Author: Stacey Arsenault
Have you ever wondered: “what’s all the buzz about gratitude?” We’ve got you covered! Our brain is like velcro for those negative moments. They stick in our mind even when we don’t want them to. When it comes to those positive moments, our brain is like a strainer, they slip on through. This is why it’s important to take the time to focus on the good so those positive moments stick. When you actively create a gratitude practice, it can lead to a more positive attitude and joyful life.
What does a gratitude practice look like? It can take many different shapes and it’s important to find a way that works for you. What’s most important is that you take ACTION and create a routine versus just acknowledging that gratitude is important. Here are some ideas to get you started. Keep in mind that you don’t need a grand magical moment to practice gratitude. Being grateful is being aware of those small moments that you appreciate.
1. Reflect! A great way to end your day is to acknowledge what happened that you’re grateful for. You can write them in your journal, tweet them, or share them with a loved one.
2. Take mini gratitude break. Stop mid-day and reflect on what’s going well so far.
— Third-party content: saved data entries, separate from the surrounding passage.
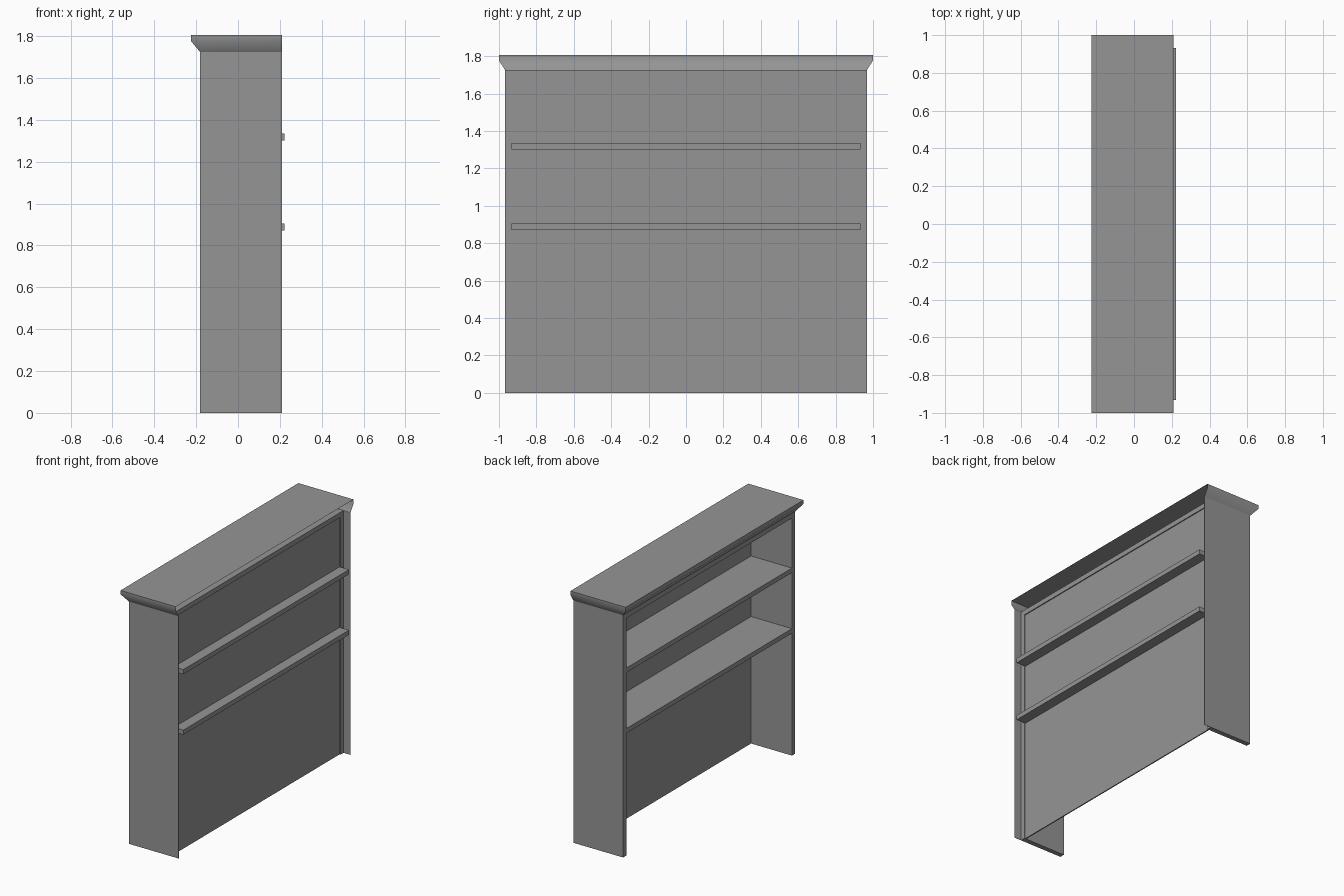
import bpy
import bmesh

cube = bpy.data.objects.get("Cube")
if cube:
    bpy.data.objects.remove(cube, do_unlink=True)

grey = bpy.data.materials.new("plain_grey")
grey.use_nodes = True
COLOUR = (0.3, 0.3, 0.3, 1)
grey.diffuse_color = COLOUR
grey.node_tree.nodes["Principled BSDF"].inputs["Base Color"].default_value = COLOUR

# Main dimensions
FRONT, REAR, LIP = -0.182, 0.155, 0.21
HALF, BOARD = 0.967, 0.035
INNER = HALF - BOARD
CARCASS_TOP, TOP = 1.725, 1.805


def finish(name, bm):
    mesh = bpy.data.meshes.new(name)
    bm.to_mesh(mesh)
    bm.free()
    mesh.materials.append(grey)
    obj = bpy.data.objects.new(name, mesh)
    bpy.context.collection.objects.link(obj)
    return obj


def box(name, x, y, z):
    bm = bmesh.new()
    bmesh.ops.create_cube(bm, size=1)
    for v in bm.verts:
        v.co = [r[0] if c < 0 else r[1] for c, r in zip(v.co, (x, y, z))]
    return finish(name, bm)


# Side panels, each with a thin lip running past the back
for side, s in (("left", 1), ("right", -1)):
    box(side + "_side_panel", (FRONT, REAR), sorted((s * INNER, s * HALF)), (0, CARCASS_TOP))
    box(side + "_rear_lip", (REAR, LIP), sorted((s * (HALF - 0.002), s * HALF)), (0, CARCASS_TOP))

# Back and top boards
box("back_panel", (0.14, 0.148), (-INNER, INNER), (0, CARCASS_TOP - BOARD))
box("top_board", (FRONT, REAR), (-INNER, INNER), (CARCASS_TOP - BOARD, CARCASS_TOP))

# Shelves pass through the back panel
for name, z in (("lower_shelf", 0.871), ("upper_shelf", 1.302)):
    box(name, (FRONT, 0.222), (-INNER, INNER), (z, z + 0.033))

# Flared cornice, open at the rear and underneath
bm = bmesh.new()
rings = []
for out, z in ((0, CARCASS_TOP), (1, 1.777), (1, TOP)):
    x, y = FRONT - 0.043 * out, HALF + 0.033 * out
    rings.append([bm.verts.new((px, py, z))
                  for px, py in ((LIP, -y), (x, -y), (x, y), (LIP, y))])
for low, high in zip(rings, rings[1:]):
    for i in range(3):
        face = bm.faces.new((low[i + 1], low[i], high[i], high[i + 1]))
        face.smooth = True
bm.faces.new(rings[-1])
bmesh.ops.recalc_face_normals(bm, faces=bm.faces)
top = max(bm.faces, key=lambda f: f.calc_center_median().z)
if top.normal.z < 0:
    bmesh.ops.reverse_faces(bm, faces=bm.faces)
# Keep the corners and the top rim crisp
for e in bm.edges:
    if len(e.link_faces) == 2 and e.calc_face_angle() > 0.8:
        e.smooth = False
finish("cornice", bm)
This can be a great way to help turn your day around if you’re having “one of those days” or help keep the positivity going if it’s been a great day.
3. Snap it! Maybe you’re more of the creative type, or you want to spice up your gratitude practice. Make it your goal to take one picture each day of what you’re grateful for. Turn it into a grateful treasure hunt, and be on the search for the good in your day! Then, post your pictures on Instagram, turn them into a collage, or drop them in a folder and take a peek at the end of the month. Get creative with it!
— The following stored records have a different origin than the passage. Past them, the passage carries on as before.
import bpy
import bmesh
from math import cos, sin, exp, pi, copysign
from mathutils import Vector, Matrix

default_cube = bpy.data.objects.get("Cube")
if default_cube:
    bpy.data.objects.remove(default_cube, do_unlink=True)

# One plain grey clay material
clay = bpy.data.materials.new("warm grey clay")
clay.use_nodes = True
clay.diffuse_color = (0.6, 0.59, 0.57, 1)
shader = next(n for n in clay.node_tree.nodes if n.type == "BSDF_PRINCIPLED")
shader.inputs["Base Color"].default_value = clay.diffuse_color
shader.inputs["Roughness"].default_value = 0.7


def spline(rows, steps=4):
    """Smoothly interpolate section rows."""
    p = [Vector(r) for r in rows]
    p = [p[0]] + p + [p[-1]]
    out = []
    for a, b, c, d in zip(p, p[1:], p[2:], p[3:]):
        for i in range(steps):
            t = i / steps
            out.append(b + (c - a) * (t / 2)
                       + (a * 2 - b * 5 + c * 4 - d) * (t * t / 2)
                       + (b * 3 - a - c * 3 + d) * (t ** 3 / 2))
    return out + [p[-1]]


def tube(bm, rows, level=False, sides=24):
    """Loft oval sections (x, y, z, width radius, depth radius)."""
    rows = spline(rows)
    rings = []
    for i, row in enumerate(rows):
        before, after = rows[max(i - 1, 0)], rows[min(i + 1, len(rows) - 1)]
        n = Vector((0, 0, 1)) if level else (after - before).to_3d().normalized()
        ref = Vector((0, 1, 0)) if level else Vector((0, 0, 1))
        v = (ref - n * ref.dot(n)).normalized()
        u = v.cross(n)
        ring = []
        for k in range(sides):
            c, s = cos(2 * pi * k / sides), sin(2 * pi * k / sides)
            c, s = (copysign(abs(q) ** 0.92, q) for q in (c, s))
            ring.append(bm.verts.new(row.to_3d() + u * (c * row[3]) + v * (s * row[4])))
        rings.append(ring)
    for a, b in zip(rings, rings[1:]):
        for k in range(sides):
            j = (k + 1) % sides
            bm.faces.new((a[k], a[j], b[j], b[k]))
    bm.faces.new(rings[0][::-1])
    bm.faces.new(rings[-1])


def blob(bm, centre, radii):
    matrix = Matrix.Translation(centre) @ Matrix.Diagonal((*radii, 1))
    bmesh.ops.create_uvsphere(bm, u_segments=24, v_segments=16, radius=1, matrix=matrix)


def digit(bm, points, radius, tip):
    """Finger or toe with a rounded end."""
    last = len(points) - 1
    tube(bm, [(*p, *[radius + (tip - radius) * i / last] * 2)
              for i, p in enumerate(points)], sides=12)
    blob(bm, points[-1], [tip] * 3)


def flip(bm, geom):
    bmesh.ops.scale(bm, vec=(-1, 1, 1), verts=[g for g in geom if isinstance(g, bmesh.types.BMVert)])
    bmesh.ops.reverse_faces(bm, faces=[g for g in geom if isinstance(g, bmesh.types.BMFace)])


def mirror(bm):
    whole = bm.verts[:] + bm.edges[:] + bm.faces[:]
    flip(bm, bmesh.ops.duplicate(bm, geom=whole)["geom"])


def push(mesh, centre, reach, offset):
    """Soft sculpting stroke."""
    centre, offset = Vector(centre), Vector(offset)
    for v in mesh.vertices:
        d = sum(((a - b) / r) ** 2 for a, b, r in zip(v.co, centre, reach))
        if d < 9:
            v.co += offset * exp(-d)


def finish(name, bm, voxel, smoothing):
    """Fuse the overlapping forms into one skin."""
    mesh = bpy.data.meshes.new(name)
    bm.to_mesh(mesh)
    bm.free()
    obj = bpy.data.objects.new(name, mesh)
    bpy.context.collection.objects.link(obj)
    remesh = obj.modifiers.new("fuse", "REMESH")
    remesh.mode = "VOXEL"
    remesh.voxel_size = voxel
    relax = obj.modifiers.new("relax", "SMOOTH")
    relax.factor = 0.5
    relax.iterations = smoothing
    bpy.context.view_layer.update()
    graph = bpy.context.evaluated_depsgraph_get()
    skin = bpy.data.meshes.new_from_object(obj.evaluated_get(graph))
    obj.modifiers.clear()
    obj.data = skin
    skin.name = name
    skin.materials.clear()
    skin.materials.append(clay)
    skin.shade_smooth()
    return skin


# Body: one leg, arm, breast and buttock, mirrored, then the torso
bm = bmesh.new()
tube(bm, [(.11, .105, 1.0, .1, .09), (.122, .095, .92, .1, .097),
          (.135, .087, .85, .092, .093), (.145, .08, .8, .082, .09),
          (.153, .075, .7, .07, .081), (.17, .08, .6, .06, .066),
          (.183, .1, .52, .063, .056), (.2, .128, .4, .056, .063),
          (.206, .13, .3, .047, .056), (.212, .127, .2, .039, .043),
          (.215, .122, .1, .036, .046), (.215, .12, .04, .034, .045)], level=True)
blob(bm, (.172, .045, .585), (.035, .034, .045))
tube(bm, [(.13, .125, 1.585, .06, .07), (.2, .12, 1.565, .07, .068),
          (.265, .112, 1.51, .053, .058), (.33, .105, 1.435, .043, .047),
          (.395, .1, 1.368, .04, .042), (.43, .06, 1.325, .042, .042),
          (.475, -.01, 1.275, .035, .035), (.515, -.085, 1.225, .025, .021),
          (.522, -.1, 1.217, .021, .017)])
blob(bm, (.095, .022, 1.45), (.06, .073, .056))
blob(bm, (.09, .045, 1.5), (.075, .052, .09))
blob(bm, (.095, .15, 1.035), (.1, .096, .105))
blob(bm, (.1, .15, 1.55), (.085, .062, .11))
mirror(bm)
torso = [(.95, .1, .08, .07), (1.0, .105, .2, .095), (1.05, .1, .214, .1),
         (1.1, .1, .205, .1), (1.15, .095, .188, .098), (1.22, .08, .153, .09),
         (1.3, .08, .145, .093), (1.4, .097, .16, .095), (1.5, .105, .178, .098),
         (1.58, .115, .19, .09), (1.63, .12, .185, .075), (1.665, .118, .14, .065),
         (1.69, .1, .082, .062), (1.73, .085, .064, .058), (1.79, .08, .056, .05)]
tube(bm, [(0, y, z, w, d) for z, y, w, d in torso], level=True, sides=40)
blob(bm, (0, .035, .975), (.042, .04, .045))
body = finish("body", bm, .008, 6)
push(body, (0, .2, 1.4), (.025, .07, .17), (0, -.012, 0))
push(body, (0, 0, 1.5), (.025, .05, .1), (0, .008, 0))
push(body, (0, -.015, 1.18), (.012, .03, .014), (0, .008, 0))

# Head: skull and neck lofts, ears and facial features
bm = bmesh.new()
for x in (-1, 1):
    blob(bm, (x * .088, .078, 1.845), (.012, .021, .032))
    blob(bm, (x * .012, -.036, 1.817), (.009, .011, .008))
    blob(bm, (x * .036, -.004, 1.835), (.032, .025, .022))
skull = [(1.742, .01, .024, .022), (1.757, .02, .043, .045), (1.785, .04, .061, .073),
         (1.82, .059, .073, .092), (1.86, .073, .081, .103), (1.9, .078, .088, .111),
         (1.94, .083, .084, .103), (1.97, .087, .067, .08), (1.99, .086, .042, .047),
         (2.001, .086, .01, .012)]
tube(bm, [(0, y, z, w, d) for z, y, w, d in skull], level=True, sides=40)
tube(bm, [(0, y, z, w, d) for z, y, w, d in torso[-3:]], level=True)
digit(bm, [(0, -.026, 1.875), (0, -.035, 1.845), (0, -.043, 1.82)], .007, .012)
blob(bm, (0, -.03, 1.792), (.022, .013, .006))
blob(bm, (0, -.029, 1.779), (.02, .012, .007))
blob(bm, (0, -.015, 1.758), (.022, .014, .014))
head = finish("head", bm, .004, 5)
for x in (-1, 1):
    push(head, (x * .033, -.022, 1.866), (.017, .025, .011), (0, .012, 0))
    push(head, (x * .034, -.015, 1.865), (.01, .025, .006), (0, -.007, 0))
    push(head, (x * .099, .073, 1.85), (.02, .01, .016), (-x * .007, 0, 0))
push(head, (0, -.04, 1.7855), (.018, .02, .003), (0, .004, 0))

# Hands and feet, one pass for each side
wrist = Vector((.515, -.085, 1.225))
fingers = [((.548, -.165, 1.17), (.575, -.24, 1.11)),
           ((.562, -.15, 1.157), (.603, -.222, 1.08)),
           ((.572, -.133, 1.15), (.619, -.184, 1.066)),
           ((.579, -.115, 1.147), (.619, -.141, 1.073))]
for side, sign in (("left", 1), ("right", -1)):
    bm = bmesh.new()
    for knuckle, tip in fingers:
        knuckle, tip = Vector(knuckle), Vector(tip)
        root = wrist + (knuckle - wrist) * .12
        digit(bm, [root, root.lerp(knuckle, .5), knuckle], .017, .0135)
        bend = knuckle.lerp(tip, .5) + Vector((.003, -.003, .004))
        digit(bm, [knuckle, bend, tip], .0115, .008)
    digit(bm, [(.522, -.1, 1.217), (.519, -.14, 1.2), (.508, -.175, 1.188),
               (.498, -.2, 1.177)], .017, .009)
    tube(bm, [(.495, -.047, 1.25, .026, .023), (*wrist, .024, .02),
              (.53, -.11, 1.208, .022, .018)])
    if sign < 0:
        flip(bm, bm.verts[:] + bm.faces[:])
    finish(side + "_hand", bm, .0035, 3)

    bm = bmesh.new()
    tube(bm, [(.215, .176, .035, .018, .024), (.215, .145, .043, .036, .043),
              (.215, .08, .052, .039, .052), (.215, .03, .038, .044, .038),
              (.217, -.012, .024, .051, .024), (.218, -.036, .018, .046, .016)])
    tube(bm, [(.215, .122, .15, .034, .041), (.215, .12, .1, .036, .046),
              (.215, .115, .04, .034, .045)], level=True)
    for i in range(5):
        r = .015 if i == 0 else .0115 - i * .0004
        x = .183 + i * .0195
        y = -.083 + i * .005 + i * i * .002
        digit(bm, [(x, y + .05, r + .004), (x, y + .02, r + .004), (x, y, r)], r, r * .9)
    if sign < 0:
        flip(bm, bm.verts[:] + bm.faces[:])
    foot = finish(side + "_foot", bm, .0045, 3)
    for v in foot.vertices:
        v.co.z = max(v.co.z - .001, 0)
4. Make it a family event. Add your gratitude practice to the family dinner table (or another family time). Take turns sharing with your family members what you’re grateful for that day. It can be a great way to discover what happened in your family’s day. When sharing with others, it can be really meaningful to add additional gratitude about a family member to help foster a sense of community and kindness (ex. I really appreciated it when you helped me when I was running late this morning).
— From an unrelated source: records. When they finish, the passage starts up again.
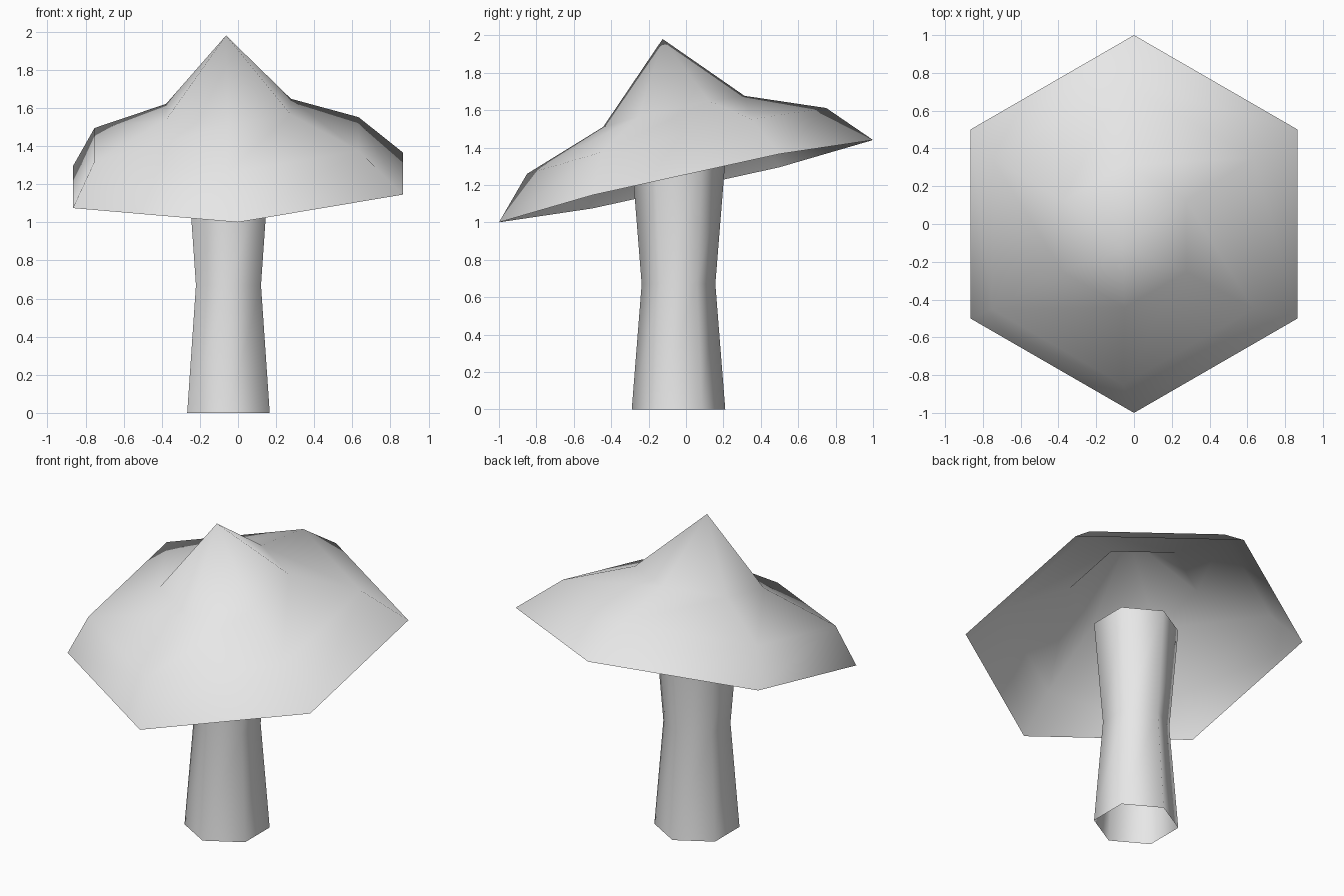
import bpy
import bmesh
from math import cos, sin, pi
from mathutils import Vector

default = bpy.data.objects.get("Cube")
if default:
    bpy.data.objects.remove(default, do_unlink=True)

SIDES = 6
CAP_TILT = (0.041, 0.22)  # rise of the leaning cap along x and y

# One plain colour
grey = bpy.data.materials.new("light_grey")
grey.use_nodes = True
colour = (0.8, 0.8, 0.8, 1)
grey.diffuse_color = colour
grey.node_tree.nodes["Principled BSDF"].inputs["Base Color"].default_value = colour


def loft(name, rings, tilt=(0, 0), tip=None):
    """Skin six-sided rings (centre, radius), optionally closed to a tip."""
    bm = bmesh.new()
    loops = []
    for (cx, cy, cz), radius in rings:
        loop = []
        for i in range(SIDES):
            angle = 2 * pi * i / SIDES + pi / 2
            dx, dy = radius * cos(angle), radius * sin(angle)
            rise = dx * tilt[0] + dy * tilt[1]
            loop.append(bm.verts.new((cx + dx, cy + dy, cz + rise)))
        loops.append(loop)
    for low, high in zip(loops, loops[1:]):
        for i in range(SIDES):
            j = (i + 1) % SIDES
            bm.faces.new((low[i], low[j], high[j], high[i]))
    if tip:
        top = bm.verts.new(Vector(tip))
        for i in range(SIDES):
            bm.faces.new((loops[-1][i], loops[-1][(i + 1) % SIDES], top))
    for face in bm.faces:
        face.smooth = True
    mesh = bpy.data.meshes.new(name)
    bm.to_mesh(mesh)
    bm.free()
    mesh.materials.append(grey)
    obj = bpy.data.objects.new(name, mesh)
    bpy.context.collection.objects.link(obj)
    return obj


# Open tube stem with a narrow waist
loft("stem", [((-0.05, -0.04, 0), 0.25),
              ((-0.05, -0.04, 0.67), 0.197),
              ((-0.05, -0.04, 1.33), 0.25)])

# Hollow leaning cap with a pointed top
loft("cap", [((0, 0, 1.22), 1.0),
             ((-0.06, -0.05, 1.435), 0.8),
             ((-0.05, -0.065, 1.593), 0.378)],
     tilt=CAP_TILT, tip=(-0.063, -0.125, 1.98))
5. Make mental picture. When you catch yourself in a really great moment that you appreciate, take a moment to savor it by creating a mental picture. Close your eyes and picture exactly what you’re experiencing, what you smell, and how you feel. Soak in the moment!
What kind of gratitude practice would work best for you? Experiment and see which method fits your lifestyle.